Think about how much energy we waste by skirting around the real issue. Often, when we choose to withhold feedback we think we are being nice or diplomatic, but in reality were just being flat out scaredy pants. The true irony of this story is withholding feedback from people who would otherwise benefit from it is not a nice thing to do. Far from it! Feedback is what allows us to see what is otherwise invisible to us. It is a powerful flashlight that allows us to work in the light rather than the dark. Giving feedback is a respectful and caring way to say I believe in you and I want you to succeed. Without it we give others a false sense of security in their less than desirable performance.
Being courageous enough to provide useful feedback means saying what needs to be said, rather than what is easier to say, and saying what needs to be said, rather than what is easier for the other person to hear. In our personal lives and at work, we need to give and receive feedback before, during and after tough times. Tough times are situations or people that cause us some level of discomfort or pain. We give feedback before tough times so that we can prevent the tough time from happening or mitigate the extent to which we experience it. During tough times, giving and receiving feedback helps us to be more clear and move through our challenges more quickly. After tough times, we need feedback to help us learn from the experience. When we give and receive feedback either before, during or after tough times, we are adding meaning to the situation around us, helping ourselves and others to transform our pain into a growth experience.
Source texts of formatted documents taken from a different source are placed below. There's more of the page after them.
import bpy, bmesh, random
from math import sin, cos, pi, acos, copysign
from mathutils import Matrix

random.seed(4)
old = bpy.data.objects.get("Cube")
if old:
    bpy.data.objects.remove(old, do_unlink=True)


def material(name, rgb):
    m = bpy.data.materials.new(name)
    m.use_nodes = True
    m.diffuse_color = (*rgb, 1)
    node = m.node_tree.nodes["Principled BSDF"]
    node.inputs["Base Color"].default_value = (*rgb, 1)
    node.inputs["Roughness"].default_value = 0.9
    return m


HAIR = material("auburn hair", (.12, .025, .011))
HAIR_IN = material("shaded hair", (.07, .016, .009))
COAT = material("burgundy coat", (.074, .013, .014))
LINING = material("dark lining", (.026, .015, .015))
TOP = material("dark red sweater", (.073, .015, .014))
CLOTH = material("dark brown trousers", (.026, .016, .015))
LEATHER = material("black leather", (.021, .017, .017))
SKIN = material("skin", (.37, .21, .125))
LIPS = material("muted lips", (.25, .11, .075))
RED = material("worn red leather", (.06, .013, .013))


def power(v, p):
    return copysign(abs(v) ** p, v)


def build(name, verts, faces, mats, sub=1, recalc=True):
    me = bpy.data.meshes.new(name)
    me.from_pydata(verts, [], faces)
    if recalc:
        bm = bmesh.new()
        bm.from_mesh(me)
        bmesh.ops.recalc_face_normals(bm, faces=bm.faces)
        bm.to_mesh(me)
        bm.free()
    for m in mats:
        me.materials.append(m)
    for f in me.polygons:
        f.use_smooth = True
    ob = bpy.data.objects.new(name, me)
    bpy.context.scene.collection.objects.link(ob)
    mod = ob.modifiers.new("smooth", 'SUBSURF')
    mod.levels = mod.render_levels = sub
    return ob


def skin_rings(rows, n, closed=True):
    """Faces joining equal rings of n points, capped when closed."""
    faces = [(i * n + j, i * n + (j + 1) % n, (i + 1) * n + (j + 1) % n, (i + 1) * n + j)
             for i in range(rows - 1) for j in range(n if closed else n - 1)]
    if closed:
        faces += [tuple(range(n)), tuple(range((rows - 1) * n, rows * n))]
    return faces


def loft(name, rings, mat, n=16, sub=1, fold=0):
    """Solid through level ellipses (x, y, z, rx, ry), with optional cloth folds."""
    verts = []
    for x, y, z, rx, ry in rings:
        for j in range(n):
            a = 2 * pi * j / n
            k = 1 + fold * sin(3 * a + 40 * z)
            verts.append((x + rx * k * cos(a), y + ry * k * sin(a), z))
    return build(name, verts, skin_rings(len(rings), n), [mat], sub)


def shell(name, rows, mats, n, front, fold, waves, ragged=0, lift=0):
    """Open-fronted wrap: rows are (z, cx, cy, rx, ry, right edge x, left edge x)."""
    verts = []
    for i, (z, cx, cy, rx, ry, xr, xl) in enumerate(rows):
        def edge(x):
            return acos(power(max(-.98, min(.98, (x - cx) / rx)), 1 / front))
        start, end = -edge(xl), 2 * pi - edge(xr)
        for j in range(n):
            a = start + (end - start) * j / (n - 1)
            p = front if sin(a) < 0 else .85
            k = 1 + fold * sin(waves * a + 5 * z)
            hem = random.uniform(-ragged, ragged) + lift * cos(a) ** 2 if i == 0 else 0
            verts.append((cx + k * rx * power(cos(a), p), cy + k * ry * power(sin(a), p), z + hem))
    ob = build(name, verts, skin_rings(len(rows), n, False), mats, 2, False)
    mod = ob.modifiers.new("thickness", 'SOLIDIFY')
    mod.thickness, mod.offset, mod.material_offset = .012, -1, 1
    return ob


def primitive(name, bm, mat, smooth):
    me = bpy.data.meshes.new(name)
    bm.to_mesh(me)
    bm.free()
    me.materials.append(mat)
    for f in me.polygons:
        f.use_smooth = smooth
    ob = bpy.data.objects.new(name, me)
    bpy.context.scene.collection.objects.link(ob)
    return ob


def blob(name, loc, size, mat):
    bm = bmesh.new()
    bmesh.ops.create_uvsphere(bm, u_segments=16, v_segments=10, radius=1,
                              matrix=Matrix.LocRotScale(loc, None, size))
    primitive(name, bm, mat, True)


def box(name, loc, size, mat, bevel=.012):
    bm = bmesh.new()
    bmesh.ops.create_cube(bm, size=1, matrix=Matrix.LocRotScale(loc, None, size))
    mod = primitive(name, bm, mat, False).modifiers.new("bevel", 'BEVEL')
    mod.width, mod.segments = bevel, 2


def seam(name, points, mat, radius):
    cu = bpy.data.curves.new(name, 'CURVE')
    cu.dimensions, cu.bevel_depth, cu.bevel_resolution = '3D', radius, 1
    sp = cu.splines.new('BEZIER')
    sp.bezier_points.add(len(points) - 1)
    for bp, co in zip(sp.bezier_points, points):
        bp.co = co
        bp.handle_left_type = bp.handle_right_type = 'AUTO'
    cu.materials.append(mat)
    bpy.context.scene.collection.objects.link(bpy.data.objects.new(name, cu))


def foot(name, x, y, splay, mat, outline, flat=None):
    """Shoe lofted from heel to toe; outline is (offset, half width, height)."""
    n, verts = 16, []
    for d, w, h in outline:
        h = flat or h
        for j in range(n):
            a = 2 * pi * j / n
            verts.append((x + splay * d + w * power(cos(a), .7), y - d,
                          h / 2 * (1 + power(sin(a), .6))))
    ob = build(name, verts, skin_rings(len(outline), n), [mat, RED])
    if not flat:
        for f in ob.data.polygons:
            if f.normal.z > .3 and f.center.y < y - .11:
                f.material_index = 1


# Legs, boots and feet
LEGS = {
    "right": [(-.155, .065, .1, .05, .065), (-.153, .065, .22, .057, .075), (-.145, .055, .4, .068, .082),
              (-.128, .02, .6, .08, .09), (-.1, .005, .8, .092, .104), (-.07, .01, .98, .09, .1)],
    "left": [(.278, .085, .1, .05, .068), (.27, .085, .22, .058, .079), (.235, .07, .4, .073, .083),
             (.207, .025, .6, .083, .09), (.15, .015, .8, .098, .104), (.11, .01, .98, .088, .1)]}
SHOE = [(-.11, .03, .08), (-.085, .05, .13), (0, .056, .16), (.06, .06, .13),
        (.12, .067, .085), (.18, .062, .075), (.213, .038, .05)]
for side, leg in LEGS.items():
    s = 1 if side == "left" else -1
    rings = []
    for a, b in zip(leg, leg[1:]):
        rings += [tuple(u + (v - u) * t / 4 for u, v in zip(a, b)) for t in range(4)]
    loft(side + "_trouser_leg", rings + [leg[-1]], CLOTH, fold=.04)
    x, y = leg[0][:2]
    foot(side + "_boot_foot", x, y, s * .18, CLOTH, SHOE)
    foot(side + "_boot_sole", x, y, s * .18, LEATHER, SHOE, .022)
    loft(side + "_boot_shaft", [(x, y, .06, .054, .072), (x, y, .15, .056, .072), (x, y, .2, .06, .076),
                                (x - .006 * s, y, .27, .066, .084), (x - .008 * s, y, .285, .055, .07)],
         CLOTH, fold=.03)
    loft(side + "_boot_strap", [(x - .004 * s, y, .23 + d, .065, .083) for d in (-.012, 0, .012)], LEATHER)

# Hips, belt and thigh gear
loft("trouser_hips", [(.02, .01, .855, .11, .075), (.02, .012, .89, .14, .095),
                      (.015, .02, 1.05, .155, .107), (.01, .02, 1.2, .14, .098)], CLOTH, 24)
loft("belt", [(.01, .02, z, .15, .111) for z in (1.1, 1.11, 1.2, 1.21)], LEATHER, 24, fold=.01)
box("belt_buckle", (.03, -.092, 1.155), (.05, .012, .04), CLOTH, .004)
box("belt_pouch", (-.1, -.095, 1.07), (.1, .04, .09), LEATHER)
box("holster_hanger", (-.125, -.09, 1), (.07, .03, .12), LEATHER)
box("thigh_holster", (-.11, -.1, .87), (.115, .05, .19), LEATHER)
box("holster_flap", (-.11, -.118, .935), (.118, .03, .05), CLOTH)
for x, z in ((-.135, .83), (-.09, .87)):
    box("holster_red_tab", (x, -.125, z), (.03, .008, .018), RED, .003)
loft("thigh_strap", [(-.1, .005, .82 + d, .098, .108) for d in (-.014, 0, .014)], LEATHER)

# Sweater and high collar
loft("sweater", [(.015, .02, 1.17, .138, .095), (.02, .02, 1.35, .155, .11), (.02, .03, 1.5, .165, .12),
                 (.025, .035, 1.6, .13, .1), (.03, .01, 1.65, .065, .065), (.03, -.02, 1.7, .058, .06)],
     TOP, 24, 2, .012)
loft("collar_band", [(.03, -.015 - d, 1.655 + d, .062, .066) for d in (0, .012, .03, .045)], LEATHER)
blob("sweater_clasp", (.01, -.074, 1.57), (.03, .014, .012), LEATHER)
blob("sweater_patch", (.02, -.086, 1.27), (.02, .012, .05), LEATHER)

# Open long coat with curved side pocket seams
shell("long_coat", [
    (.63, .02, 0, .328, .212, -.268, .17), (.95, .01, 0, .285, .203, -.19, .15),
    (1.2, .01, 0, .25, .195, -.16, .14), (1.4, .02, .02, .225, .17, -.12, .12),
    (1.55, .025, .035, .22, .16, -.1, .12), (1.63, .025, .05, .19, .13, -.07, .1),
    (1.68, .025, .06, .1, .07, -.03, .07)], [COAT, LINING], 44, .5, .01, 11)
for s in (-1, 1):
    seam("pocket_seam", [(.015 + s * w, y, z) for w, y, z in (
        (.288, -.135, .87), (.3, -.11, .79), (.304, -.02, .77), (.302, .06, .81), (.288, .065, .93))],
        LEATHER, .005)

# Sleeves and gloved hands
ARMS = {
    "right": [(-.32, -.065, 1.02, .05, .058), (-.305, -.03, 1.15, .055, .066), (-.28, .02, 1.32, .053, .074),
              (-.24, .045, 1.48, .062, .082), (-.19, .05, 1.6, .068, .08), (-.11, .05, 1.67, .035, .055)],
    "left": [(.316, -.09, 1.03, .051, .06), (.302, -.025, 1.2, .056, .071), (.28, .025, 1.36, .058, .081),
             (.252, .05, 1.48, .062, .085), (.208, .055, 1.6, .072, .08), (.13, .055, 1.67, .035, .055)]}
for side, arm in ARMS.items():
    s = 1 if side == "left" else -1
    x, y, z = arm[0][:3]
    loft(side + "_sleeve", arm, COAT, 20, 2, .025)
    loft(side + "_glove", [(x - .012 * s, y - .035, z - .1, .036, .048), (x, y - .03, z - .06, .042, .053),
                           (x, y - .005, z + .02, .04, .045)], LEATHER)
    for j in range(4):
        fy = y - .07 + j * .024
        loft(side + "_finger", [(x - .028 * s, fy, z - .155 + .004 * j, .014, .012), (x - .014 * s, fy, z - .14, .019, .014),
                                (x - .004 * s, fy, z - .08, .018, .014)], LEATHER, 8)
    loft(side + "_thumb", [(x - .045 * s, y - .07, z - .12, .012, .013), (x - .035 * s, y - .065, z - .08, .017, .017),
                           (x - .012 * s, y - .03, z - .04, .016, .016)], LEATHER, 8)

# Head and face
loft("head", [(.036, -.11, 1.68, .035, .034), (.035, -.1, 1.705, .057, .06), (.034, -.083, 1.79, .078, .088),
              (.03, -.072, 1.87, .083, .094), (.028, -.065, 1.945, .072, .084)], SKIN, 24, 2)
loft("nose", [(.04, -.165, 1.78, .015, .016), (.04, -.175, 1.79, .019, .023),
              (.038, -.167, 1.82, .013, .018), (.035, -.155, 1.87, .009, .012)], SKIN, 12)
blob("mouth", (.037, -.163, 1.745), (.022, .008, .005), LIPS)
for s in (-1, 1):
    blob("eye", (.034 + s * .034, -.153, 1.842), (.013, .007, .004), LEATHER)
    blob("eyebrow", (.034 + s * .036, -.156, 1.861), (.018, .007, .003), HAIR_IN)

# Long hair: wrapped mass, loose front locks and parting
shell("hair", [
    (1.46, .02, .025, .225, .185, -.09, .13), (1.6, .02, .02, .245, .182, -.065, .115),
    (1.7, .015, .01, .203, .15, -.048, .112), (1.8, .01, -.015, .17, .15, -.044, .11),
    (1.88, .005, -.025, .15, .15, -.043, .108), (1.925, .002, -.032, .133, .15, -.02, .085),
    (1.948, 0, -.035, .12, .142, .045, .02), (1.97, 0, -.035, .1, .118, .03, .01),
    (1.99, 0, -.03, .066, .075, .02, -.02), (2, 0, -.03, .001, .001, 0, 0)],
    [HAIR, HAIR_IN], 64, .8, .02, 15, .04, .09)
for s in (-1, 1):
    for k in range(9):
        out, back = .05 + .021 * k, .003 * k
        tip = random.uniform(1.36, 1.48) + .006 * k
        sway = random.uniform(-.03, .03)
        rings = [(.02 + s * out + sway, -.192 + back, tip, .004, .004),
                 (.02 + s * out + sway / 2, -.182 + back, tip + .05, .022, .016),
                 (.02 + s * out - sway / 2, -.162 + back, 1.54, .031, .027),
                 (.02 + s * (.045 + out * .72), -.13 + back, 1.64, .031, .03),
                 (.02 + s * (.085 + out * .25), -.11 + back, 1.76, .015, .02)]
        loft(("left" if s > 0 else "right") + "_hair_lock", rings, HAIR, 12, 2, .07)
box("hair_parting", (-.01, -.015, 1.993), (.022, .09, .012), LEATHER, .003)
What are some of the situations where you are withholding necessary feedback because you don’t want to say what needs to be said or where you are concerned the other person may not want to hear it? What are the consequences if you do not provide the feedback? Chances are we are better off speaking up in the long-term even if there is a short-term pain involved in the process.
Angela Sebaly, Co-Founder and Chief Executive Officer